Try it: Skip any pictures. Repeat the data exactly, from its first line through the line that holds "function craterRings([dir, radius, pit, sides, rim], random)", both included.
[[ Information given open ]]
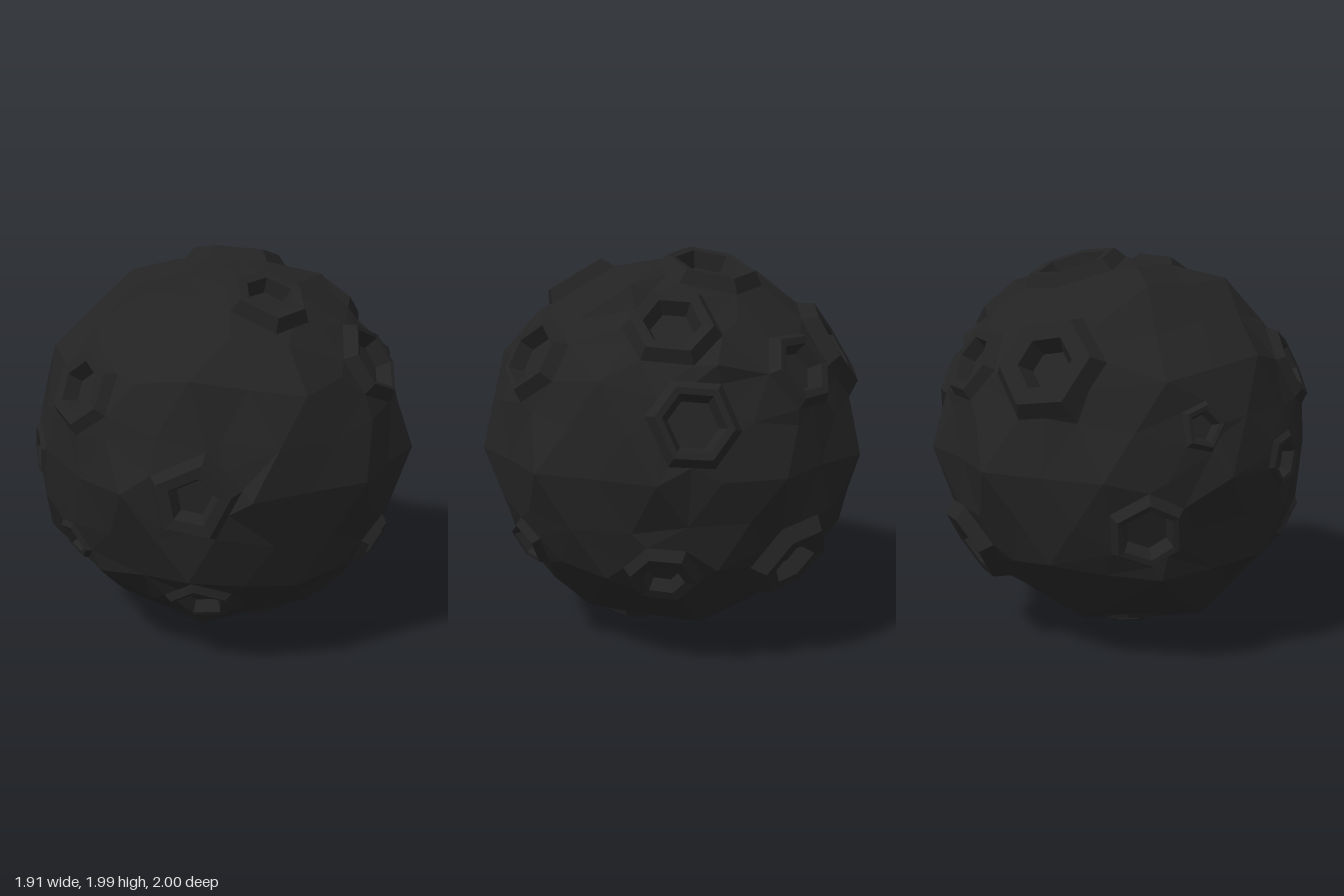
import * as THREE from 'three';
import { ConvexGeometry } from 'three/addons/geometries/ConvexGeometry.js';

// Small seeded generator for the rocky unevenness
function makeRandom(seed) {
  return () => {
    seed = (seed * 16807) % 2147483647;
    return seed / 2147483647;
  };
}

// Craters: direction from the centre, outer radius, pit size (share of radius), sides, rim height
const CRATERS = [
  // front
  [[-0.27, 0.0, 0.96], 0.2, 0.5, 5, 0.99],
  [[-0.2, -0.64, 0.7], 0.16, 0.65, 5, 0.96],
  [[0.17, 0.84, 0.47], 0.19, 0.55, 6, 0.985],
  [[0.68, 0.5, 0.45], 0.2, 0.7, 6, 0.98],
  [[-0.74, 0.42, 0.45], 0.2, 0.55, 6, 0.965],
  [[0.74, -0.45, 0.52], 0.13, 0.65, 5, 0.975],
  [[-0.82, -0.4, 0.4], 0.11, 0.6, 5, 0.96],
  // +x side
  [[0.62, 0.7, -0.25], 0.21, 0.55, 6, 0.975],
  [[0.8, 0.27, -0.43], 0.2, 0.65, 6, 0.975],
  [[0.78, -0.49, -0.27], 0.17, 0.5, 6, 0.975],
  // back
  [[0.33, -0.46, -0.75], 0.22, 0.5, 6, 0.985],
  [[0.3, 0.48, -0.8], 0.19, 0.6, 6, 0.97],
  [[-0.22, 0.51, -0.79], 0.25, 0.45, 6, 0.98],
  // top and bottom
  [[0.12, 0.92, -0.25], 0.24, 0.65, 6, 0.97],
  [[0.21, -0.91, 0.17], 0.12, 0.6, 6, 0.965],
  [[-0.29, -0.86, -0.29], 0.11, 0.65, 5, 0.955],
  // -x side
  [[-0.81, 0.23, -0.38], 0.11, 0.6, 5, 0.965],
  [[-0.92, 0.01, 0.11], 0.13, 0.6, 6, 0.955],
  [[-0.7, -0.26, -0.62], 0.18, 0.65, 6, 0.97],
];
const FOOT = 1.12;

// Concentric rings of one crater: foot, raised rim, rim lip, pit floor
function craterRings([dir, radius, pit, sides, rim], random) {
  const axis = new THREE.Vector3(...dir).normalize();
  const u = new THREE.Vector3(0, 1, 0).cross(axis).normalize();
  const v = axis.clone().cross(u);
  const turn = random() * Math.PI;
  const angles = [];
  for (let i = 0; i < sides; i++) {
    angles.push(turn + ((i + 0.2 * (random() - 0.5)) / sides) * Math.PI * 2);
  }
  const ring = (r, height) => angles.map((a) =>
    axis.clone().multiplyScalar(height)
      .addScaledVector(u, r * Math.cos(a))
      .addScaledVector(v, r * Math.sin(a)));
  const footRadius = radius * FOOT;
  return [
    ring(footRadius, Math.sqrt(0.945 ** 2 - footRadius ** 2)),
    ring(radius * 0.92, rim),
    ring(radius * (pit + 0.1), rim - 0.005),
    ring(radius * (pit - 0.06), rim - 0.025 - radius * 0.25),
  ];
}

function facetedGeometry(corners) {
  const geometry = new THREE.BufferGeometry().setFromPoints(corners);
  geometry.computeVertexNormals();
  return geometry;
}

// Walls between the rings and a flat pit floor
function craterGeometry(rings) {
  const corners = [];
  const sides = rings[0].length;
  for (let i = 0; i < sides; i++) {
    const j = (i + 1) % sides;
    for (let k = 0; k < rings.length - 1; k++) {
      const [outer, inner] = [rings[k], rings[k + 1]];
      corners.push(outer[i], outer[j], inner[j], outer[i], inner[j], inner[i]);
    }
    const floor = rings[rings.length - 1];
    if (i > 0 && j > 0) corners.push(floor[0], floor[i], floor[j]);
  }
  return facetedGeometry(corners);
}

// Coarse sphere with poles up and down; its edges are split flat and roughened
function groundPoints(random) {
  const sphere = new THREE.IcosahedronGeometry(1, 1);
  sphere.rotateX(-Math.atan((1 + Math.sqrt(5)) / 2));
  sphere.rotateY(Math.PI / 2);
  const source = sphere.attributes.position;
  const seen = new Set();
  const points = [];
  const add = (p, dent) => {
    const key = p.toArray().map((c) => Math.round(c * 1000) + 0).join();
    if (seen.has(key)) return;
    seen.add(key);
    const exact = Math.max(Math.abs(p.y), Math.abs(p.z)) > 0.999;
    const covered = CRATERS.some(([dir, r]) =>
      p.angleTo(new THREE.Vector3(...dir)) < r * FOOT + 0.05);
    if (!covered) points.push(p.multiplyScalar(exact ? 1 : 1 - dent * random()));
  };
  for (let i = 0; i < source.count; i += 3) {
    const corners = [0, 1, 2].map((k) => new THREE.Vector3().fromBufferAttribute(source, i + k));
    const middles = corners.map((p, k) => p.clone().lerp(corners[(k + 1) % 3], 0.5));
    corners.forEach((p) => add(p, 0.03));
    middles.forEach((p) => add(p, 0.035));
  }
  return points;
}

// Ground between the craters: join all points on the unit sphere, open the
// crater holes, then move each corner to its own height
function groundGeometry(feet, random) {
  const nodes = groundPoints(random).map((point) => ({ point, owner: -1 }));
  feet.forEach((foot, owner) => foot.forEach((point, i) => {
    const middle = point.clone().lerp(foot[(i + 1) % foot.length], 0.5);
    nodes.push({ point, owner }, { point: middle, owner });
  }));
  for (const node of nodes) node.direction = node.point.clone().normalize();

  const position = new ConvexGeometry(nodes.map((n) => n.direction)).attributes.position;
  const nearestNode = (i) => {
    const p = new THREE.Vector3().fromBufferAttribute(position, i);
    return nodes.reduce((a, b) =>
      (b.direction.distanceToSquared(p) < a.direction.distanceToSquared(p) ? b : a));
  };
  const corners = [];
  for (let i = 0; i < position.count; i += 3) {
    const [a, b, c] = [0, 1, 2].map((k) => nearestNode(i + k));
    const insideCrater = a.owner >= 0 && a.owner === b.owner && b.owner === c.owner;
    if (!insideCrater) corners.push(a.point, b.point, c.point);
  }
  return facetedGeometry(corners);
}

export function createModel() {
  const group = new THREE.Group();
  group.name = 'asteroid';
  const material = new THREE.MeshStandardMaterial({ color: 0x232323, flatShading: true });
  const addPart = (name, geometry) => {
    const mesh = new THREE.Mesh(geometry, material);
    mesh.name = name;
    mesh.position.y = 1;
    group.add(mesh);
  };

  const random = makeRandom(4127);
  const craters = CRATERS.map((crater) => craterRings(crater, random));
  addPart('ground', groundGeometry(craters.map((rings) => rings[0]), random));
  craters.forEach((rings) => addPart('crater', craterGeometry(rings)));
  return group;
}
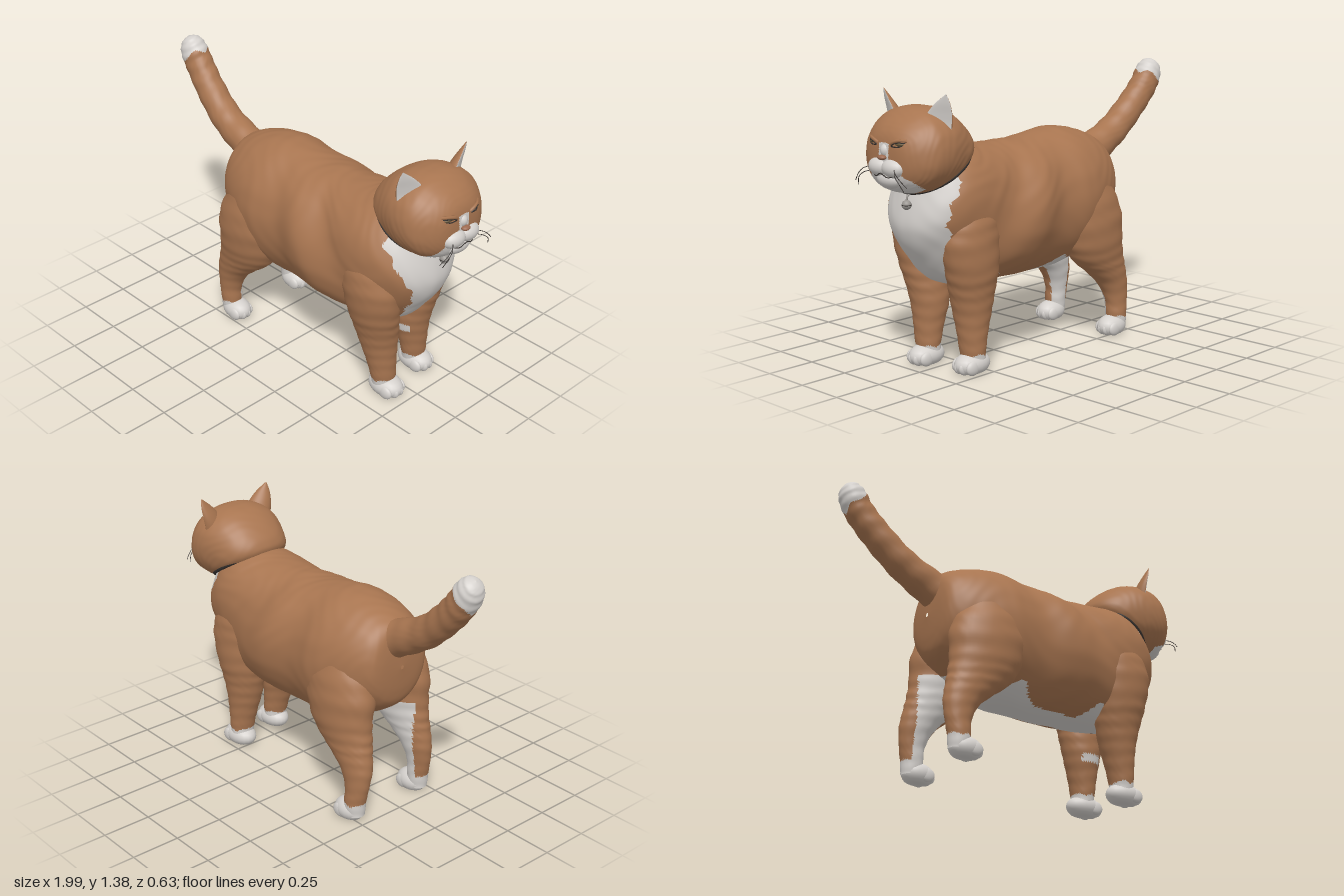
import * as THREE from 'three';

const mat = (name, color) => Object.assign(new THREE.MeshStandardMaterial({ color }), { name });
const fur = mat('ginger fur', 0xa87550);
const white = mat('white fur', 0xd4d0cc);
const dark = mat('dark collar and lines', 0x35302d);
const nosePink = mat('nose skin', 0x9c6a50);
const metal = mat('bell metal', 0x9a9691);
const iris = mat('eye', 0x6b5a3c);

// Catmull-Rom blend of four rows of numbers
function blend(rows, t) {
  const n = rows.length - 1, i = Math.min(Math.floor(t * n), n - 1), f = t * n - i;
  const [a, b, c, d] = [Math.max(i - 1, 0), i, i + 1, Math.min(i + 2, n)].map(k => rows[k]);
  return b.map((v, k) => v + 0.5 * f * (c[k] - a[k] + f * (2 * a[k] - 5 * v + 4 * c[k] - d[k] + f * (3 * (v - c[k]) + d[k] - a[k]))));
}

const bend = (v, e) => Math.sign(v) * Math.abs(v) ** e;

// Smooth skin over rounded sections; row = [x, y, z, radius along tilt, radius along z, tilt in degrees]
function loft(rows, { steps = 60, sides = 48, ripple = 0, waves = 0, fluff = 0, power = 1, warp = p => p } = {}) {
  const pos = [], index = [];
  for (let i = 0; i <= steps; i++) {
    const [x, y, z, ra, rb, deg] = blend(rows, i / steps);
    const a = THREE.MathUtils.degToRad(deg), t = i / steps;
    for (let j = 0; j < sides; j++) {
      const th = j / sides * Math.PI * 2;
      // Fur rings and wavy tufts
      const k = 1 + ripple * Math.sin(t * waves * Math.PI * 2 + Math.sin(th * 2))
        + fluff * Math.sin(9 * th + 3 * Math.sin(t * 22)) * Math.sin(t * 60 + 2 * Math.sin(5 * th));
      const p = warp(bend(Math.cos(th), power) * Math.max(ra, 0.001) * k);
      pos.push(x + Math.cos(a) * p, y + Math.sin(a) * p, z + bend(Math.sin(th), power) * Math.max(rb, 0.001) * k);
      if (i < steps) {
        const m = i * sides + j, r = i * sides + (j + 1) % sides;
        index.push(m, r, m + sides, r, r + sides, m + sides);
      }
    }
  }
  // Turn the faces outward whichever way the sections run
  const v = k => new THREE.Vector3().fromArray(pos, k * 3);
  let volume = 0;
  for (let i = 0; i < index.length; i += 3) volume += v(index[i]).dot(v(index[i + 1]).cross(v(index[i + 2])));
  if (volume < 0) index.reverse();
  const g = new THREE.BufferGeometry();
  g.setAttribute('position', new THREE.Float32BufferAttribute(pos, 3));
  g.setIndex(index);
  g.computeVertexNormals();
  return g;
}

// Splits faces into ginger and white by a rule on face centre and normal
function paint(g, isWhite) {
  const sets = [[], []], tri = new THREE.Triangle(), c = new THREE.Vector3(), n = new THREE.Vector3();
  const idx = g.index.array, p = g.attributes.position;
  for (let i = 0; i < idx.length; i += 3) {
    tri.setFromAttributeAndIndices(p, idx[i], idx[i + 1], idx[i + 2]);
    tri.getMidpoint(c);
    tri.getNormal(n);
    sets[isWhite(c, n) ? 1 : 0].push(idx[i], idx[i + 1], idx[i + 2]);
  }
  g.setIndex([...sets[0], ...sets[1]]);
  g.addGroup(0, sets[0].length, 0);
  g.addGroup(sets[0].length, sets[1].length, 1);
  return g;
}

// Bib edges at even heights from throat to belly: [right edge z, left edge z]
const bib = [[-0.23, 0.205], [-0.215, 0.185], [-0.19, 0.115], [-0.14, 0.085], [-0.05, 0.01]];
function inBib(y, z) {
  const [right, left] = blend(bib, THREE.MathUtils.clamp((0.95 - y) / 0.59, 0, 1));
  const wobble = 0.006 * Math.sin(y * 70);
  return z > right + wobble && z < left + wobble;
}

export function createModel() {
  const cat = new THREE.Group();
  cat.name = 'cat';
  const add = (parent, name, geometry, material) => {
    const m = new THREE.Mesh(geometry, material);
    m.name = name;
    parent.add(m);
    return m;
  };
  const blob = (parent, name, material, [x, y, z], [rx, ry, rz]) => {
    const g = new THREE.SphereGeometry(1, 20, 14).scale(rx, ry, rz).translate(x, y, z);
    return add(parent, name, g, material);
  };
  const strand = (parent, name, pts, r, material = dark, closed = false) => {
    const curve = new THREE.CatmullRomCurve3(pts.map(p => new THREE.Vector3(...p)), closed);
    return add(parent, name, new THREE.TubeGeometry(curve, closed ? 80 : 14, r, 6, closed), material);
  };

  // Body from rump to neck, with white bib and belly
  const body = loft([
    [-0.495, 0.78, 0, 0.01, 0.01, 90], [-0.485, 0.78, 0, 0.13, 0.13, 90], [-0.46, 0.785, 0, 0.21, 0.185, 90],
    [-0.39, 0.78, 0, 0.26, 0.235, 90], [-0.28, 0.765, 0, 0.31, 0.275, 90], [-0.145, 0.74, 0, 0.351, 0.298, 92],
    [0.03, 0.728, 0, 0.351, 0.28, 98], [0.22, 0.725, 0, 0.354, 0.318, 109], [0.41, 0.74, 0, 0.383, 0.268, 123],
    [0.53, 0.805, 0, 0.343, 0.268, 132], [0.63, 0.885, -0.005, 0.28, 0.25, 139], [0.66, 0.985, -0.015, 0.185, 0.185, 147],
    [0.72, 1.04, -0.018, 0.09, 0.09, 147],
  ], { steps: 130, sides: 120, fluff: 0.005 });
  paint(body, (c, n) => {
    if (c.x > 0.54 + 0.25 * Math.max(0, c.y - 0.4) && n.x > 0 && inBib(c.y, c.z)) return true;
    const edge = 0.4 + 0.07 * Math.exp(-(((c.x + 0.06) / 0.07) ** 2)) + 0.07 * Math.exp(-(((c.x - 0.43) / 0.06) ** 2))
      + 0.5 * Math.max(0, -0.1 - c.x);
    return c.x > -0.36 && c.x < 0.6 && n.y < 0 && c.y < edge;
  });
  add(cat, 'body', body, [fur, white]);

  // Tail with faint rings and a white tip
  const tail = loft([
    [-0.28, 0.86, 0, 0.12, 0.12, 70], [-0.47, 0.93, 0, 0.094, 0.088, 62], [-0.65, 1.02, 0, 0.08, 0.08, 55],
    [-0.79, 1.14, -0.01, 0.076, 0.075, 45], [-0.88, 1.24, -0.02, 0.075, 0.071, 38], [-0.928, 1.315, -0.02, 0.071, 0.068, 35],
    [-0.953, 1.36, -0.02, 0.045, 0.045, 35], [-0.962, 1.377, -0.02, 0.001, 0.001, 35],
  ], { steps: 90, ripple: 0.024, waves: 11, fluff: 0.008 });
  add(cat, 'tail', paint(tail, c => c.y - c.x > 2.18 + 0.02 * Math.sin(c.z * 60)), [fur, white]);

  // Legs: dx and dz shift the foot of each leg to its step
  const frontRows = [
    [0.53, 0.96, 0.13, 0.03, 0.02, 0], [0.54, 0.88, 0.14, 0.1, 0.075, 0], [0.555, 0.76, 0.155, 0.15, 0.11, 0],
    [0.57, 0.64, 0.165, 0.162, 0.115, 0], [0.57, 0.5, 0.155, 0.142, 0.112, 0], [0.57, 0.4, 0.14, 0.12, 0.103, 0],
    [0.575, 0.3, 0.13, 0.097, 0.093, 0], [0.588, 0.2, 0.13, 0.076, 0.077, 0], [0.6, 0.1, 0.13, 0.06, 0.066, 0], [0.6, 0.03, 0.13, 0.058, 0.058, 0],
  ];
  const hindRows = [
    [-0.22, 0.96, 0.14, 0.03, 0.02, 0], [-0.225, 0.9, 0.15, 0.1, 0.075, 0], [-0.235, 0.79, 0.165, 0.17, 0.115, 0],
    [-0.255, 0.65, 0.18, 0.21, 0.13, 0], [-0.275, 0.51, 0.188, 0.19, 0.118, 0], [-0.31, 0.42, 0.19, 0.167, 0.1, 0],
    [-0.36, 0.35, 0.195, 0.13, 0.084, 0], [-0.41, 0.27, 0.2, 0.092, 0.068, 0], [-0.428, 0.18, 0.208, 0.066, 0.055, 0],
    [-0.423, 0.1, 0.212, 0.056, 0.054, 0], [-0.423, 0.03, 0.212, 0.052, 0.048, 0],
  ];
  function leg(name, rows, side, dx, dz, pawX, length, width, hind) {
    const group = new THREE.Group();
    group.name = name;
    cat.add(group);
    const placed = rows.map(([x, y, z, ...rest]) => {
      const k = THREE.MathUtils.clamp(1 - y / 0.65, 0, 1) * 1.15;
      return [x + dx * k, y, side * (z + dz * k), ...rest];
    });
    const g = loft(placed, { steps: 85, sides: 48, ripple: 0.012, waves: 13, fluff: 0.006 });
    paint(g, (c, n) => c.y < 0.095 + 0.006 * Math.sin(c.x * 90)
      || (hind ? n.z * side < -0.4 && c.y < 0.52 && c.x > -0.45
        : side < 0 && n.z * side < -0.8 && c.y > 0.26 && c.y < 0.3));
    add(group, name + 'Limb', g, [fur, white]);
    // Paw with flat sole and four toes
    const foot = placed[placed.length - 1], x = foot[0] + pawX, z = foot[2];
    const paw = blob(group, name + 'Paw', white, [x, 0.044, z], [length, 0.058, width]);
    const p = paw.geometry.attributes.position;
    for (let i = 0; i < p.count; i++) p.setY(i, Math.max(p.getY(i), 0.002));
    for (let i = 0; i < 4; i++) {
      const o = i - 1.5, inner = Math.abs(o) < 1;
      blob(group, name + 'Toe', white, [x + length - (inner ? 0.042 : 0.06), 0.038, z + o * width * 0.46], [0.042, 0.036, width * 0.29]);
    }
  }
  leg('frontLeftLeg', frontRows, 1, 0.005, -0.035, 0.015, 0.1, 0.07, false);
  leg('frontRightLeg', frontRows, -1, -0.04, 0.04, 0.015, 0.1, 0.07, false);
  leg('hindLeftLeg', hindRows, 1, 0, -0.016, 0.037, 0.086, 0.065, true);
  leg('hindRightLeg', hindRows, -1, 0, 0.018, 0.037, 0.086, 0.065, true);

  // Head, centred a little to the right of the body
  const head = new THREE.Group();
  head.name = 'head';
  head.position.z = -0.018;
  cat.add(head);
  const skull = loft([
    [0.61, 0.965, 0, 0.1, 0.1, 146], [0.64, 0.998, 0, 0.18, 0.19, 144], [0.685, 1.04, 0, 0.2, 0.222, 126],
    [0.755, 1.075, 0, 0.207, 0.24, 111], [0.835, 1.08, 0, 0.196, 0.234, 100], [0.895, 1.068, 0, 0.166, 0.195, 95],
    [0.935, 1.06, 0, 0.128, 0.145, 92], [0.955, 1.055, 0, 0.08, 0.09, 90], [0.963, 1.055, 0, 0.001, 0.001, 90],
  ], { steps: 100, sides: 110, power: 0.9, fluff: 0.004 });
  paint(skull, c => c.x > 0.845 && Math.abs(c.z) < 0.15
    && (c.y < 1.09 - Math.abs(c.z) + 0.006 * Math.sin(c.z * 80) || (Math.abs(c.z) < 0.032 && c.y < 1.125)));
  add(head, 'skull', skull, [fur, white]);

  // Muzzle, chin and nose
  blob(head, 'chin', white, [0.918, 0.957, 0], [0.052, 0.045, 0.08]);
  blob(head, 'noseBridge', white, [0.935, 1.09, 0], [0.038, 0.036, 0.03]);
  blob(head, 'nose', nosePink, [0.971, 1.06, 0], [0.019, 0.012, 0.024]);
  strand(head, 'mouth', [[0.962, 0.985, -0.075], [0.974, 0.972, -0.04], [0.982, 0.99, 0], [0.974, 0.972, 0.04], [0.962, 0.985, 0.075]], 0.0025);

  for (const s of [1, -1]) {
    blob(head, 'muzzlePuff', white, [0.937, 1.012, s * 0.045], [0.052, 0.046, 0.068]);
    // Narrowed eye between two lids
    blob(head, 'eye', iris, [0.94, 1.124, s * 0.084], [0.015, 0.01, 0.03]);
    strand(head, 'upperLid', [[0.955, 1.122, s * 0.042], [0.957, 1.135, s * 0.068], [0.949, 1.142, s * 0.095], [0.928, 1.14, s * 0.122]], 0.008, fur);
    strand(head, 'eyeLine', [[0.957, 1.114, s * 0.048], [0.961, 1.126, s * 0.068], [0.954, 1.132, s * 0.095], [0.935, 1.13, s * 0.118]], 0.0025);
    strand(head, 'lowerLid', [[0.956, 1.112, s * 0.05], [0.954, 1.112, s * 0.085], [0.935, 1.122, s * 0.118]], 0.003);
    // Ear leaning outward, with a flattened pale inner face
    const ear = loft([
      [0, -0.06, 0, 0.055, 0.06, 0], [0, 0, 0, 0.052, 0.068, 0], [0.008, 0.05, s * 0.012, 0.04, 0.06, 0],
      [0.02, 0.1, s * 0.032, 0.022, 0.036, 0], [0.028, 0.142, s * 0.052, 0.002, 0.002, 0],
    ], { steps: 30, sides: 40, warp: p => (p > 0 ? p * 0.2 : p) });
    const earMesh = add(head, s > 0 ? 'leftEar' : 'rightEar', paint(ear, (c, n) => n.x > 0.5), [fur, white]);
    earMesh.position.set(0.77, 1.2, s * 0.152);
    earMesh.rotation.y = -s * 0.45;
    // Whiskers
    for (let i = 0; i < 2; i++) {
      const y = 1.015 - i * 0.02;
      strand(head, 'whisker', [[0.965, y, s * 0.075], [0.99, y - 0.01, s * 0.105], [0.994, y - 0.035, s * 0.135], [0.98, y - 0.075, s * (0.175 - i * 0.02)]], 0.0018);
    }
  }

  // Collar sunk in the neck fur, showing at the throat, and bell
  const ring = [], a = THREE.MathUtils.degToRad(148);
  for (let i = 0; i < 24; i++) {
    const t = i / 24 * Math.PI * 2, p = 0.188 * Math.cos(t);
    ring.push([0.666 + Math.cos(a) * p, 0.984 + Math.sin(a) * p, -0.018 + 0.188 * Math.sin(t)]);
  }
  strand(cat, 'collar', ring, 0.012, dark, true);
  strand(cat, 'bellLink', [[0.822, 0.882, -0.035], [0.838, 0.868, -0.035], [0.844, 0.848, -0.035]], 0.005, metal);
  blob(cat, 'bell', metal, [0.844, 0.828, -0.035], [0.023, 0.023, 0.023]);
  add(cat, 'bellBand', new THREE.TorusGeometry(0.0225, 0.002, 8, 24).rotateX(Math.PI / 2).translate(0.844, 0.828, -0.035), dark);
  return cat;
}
[[ Information given closed ]]
Completed task:
import * as THREE from 'three';
import { ConvexGeometry } from 'three/addons/geometries/ConvexGeometry.js';

// Small seeded generator for the rocky unevenness
function makeRandom(seed) {
  return () => {
    seed = (seed * 16807) % 2147483647;
    return seed / 2147483647;
  };
}

// Craters: direction from the centre, outer radius, pit size (share of radius), sides, rim height
const CRATERS = [
  // front
  [[-0.27, 0.0, 0.96], 0.2, 0.5, 5, 0.99],
  [[-0.2, -0.64, 0.7], 0.16, 0.65, 5, 0.96],
  [[0.17, 0.84, 0.47], 0.19, 0.55, 6, 0.985],
  [[0.68, 0.5, 0.45], 0.2, 0.7, 6, 0.98],
  [[-0.74, 0.42, 0.45], 0.2, 0.55, 6, 0.965],
  [[0.74, -0.45, 0.52], 0.13, 0.65, 5, 0.975],
  [[-0.82, -0.4, 0.4], 0.11, 0.6, 5, 0.96],
  // +x side
  [[0.62, 0.7, -0.25], 0.21, 0.55, 6, 0.975],
  [[0.8, 0.27, -0.43], 0.2, 0.65, 6, 0.975],
  [[0.78, -0.49, -0.27], 0.17, 0.5, 6, 0.975],
  // back
  [[0.33, -0.46, -0.75], 0.22, 0.5, 6, 0.985],
  [[0.3, 0.48, -0.8], 0.19, 0.6, 6, 0.97],
  [[-0.22, 0.51, -0.79], 0.25, 0.45, 6, 0.98],
  // top and bottom
  [[0.12, 0.92, -0.25], 0.24, 0.65, 6, 0.97],
  [[0.21, -0.91, 0.17], 0.12, 0.6, 6, 0.965],
  [[-0.29, -0.86, -0.29], 0.11, 0.65, 5, 0.955],
  // -x side
  [[-0.81, 0.23, -0.38], 0.11, 0.6, 5, 0.965],
  [[-0.92, 0.01, 0.11], 0.13, 0.6, 6, 0.955],
  [[-0.7, -0.26, -0.62], 0.18, 0.65, 6, 0.97],
];
const FOOT = 1.12;

// Concentric rings of one crater: foot, raised rim, rim lip, pit floor
function craterRings([dir, radius, pit, sides, rim], random) {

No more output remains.